■ **Task brief**
Copy every line below that has the word "mesh" in it.

■ **Recorded data**
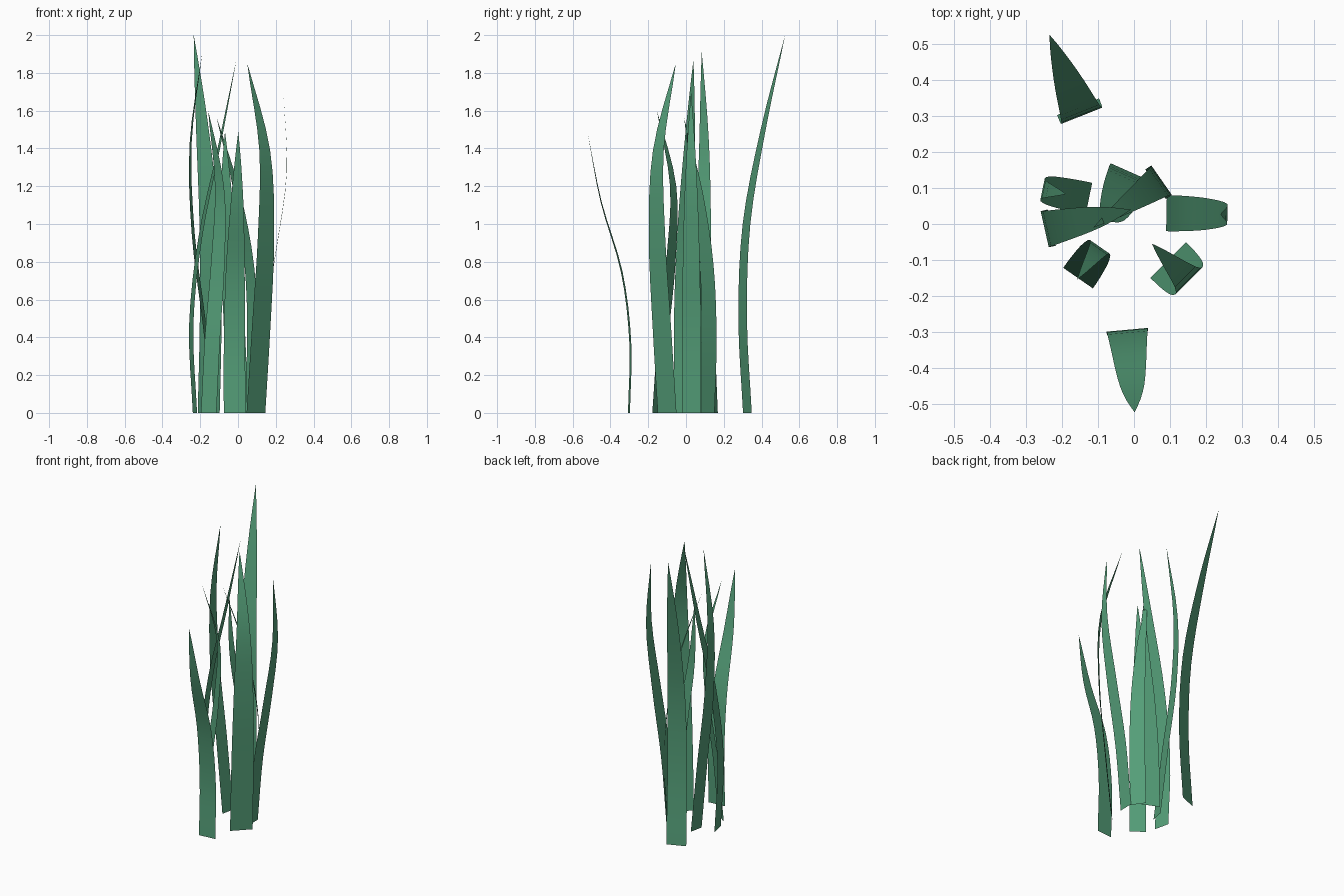
import bpy
from mathutils import Vector

if "Cube" in bpy.data.objects:
    bpy.data.objects.remove(bpy.data.objects["Cube"], do_unlink=True)

# One green for every blade
green = bpy.data.materials.new("leaf_green")
green.use_nodes = True
colour = (0.09, 0.345, 0.19, 1)
green.diffuse_color = colour
green.node_tree.nodes["Principled BSDF"].inputs["Base Color"].default_value = colour

SEGMENTS = 16


def sway(points, t):
    """Smooth curve through evenly spaced offsets."""
    last = len(points) - 1
    i = min(int(t * last), last - 1)
    u = t * last - i
    b, c = points[i], points[i + 1]
    a = points[i - 1] if i > 0 else 2 * b - c
    d = points[i + 2] if i + 2 <= last else 2 * c - b
    return 0.5 * (2 * b + (c - a) * u + (2 * a - 5 * b + 4 * c - d) * u ** 2
                  + (3 * b - a - 3 * c + d) * u ** 3)


def blade(name, base, lean, height, width, offsets):
    """Flat tapering strip that sways along the lean direction."""
    lean = Vector((*lean, 0)).normalized()
    side = Vector((-lean.y, lean.x, 0))
    points = [0, *offsets]
    verts, faces = [], []
    for k in range(SEGMENTS):
        t = k / SEGMENTS
        centre = Vector((*base, height * t)) + lean * sway(points, t)
        half = side * width / 2 * (1 - t ** 3)
        verts += [centre - half, centre + half]
        if k:
            n = 2 * k
            faces.append((n - 2, n - 1, n + 1, n))
    # Pointed tip
    verts.append(Vector((*base, height)) + lean * points[-1])
    n = len(verts)
    faces.append((n - 3, n - 2, n - 1))
    mesh = bpy.data.meshes.new(name)
    mesh.from_pydata(verts, [], faces)
    mesh.materials.append(green)
    mesh.shade_smooth()
    obj = bpy.data.objects.new(name, mesh)
    bpy.context.collection.objects.link(obj)


# Outer blades
blade("back_blade", (-.155, .325), (-.37, .93), 2.0, .125, (-.027, -.005, .09, .215))
blade("front_blade", (-.018, -.302), (.09, -1), 1.49, .115, (-.007, .038, .148, .221))

# Ring of blades
blade("front_left_blade", (.095, -.10), (.7, -.7), 1.85, .14, (.04, .075, .066, -.065))
blade("front_right_blade", (-.155, -.15), (.57, .82), 1.6, .10, (.035, .085, .10, -.005))
blade("left_blade", (.09, .03), (1, -.02), 1.7, .10, (.04, .11, .168, .15))
blade("right_blade", (-.228, -.01), (.975, .22), 1.87, .103, (-.02, .03, .13, .225))
blade("back_right_blade", (-.125, .07), (-.97, .2), 1.91, .09, (.055, .115, .128, .065))

# Middle blades
blade("middle_left_blade", (.06, .11), (-.82, -.57), 1.56, .10, (-.02, 0, .08, .21))
blade("middle_blade", (-.008, .143), (-.4, -.9), 1.49, .125, (.02, .07, .13, .15))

■ **Finished task**
    mesh = bpy.data.meshes.new(name)
    mesh.from_pydata(verts, [], faces)
    mesh.materials.append(green)
    mesh.shade_smooth()
    obj = bpy.data.objects.new(name, mesh)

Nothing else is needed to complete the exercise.